So how important is it to you that people identify APTBS with that generation of 80’s punk music and influence? What does it mean to you to be grouped in with that legacy?

It is what it is, there’s no denying it. It’s cool to be identified with that kind of music at all, and it was sort of the starting point for me to create and play the kind of music I want to play, a jumping point, really, for a lot of these things. But I’m listening to a bunch of different music now, many different kinds of things. There’s a ton of new bands and records coming out nowadays, just want to keep up, keep things fresh.

Critics have you labeled you guys as ‘noise rock’ and ‘shoegaze’. What do these labels mean to you guys and how you identify your own work?

To me, that whole ‘shoegaze’ style belongs to a certain era of music, say around 1992, and to me, it seemed like a label that magazines were using to put on bigger collections of bands like Lush and My Bloody Valentine. It’s crazy how those kinds of things can take off and become a whole genre, and then you find yourself grouped in with it. But hey, it’s cool.

Now with this upcoming tour, you’re gonna be all over the US, UK, Ireland, and the rest of Europe for the next few months, playing for fans everywhere. How excited are you guys for that?

Super excited. We’ve got a lot of new things planned for this tour, things we’ve never tried before in concert that we’re super pumped to do. I mean, we reached a point recording this album when we wondered what the hell we were doing and questioned whether we even wanted to go on, and you get to a point when you realize you gotta shake things up, ready yourself for something new. We realized that we had an opportunity to do something really awesome, really special, so we’re excited to try out some new stuff this time around and see how it works out.

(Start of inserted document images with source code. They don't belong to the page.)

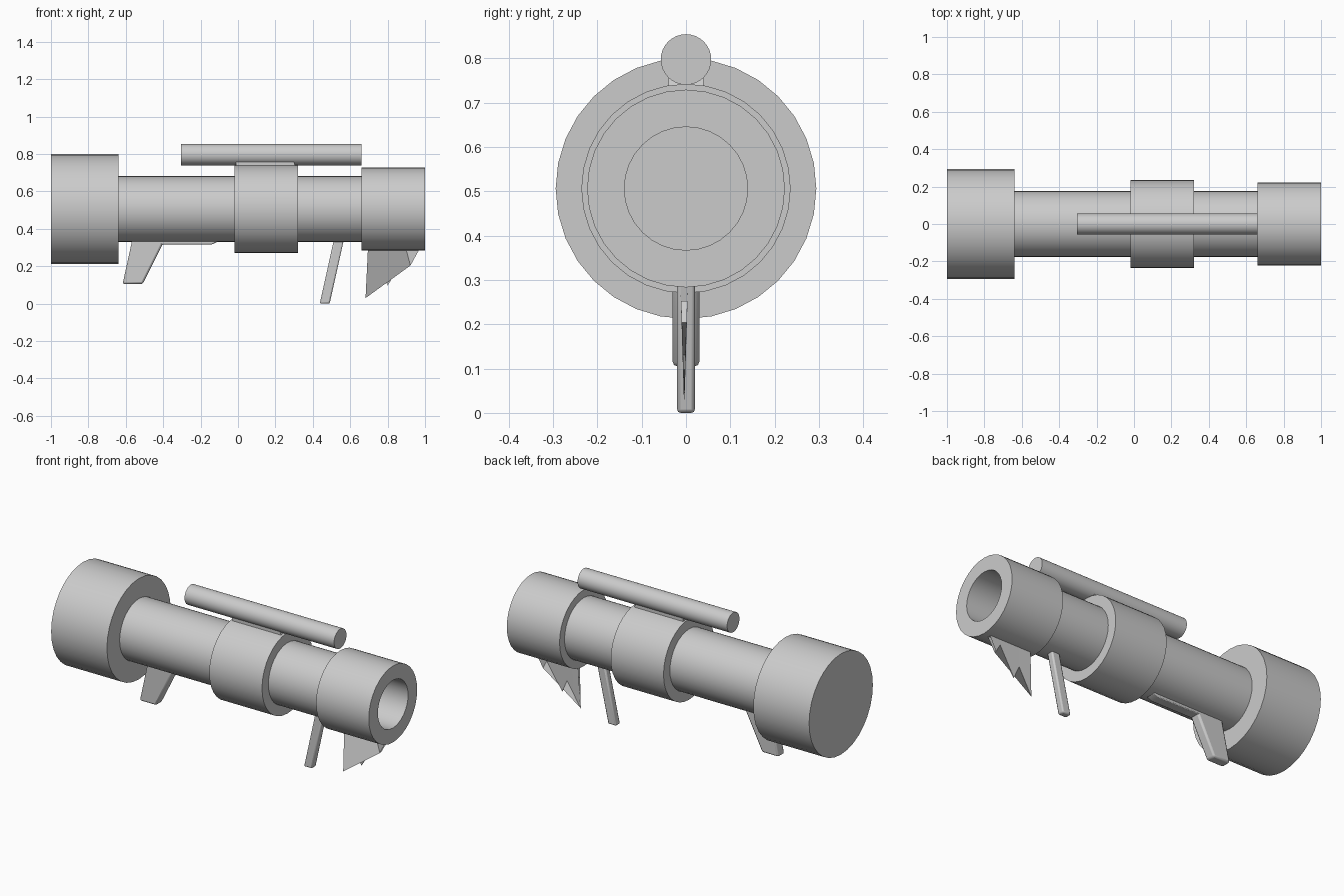
import bpy, bmesh, math

if "Cube" in bpy.data.objects:
    bpy.data.objects.remove(bpy.data.objects["Cube"])

AXIS_Z = 0.506


def finish(name, bm, bevel=0.0):
    bmesh.ops.remove_doubles(bm, verts=bm.verts, dist=1e-5)
    bmesh.ops.recalc_face_normals(bm, faces=bm.faces)
    mesh = bpy.data.meshes.new(name)
    bm.to_mesh(mesh)
    bm.free()
    obj = bpy.data.objects.new(name, mesh)
    bpy.context.collection.objects.link(obj)
    if bevel:
        mod = obj.modifiers.new("Bevel", 'BEVEL')
        mod.width = bevel
        mod.segments = 2
    bpy.ops.object.select_all(action='DESELECT')
    obj.select_set(True)
    bpy.context.view_layer.objects.active = obj
    bpy.ops.object.shade_smooth_by_angle(angle=math.radians(35))
    return obj


def lathe(name, profile, z=AXIS_Z, sides=32):
    """Revolve (x, radius) points around the long axis."""
    bm = bmesh.new()
    rings = []
    for x, r in profile:
        rings.append([bm.verts.new((x, r * math.cos(a), z + r * math.sin(a)))
                      for a in (2 * math.pi * i / sides for i in range(sides))])
    for a, b in zip(rings, rings[1:]):
        for i in range(sides):
            j = (i + 1) % sides
            bm.faces.new((a[i], a[j], b[j], b[i]))
    bm.faces.new(rings[0])
    bm.faces.new(rings[-1])
    return finish(name, bm)


def slab(name, outline, half_width, bevel=0.0):
    """Extrude an (x, z) outline symmetrically across y."""
    bm = bmesh.new()
    near = [bm.verts.new((x, -half_width, z)) for x, z in outline]
    far = [bm.verts.new((x, half_width, z)) for x, z in outline]
    bm.faces.new(near)
    bm.faces.new(far)
    n = len(outline)
    for i in range(n):
        j = (i + 1) % n
        bm.faces.new((near[i], near[j], far[j], far[i]))
    return finish(name, bm, bevel)


# Tube body
lathe("rear_drum", [(-1, 0.294), (-0.64, 0.294)])
lathe("barrel", [(-0.66, 0.177), (0.67, 0.177)])
lathe("middle_band", [(-0.02, 0.236), (0.32, 0.236)])
lathe("muzzle", [(0.66, 0.223), (1, 0.223), (1, 0.139), (0.675, 0.139)])

# Sight tube and its mount
lathe("sight_tube", [(-0.305, 0.057), (0.66, 0.057)], z=0.797)
slab("sight_mount", [(-0.01, 0.70), (0.32, 0.70), (0.29, 0.78), (-0.01, 0.78)], 0.04)

# Grips and lower rail
slab("rear_grip", [(-0.56, 0.37), (-0.57, 0.32), (-0.617, 0.105), (-0.51, 0.105),
                   (-0.40, 0.325), (-0.39, 0.37)], 0.03, 0.01)
slab("lower_rail", [(-0.45, 0.36), (-0.42, 0.317), (-0.14, 0.317), (-0.11, 0.33),
                    (-0.10, 0.36)], 0.03, 0.005)
slab("front_grip", [(0.519, 0.37), (0.437, 0.0), (0.49, 0.0), (0.572, 0.37)], 0.02, 0.008)

# Jagged strips hanging under the muzzle, tapering to the tips
bm = bmesh.new()
strips = [((0.695, 0.30), (0.682, 0.03), (0.767, 0.172), (0.767, 0.30)),
          ((0.767, 0.30), (0.767, 0.172), (0.80, 0.097), (0.896, 0.252), (0.896, 0.30)),
          ((0.896, 0.30), (0.896, 0.252), (0.922, 0.204), (0.975, 0.30))]
for strip in strips:
    sides = []
    for s in (-1, 1):
        sides.append([bm.verts.new((x, -0.004 + s * 0.009 * max(0.08, (z - 0.03) / 0.27), z))
                      for x, z in strip])
    a, b = sides
    bm.faces.new(a)
    bm.faces.new(b)
    for i in range(1, len(strip) - 2):
        bm.faces.new((a[i], a[i + 1], b[i + 1], b[i]))
bmesh.ops.remove_doubles(bm, verts=bm.verts, dist=1e-5)
bmesh.ops.holes_fill(bm, edges=bm.edges, sides=20)
finish("torn_strips", bm)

A Place To Bury Strangers play Dublin’s Workmans Club on March 31 and Belfast’s Voodoo on April 1.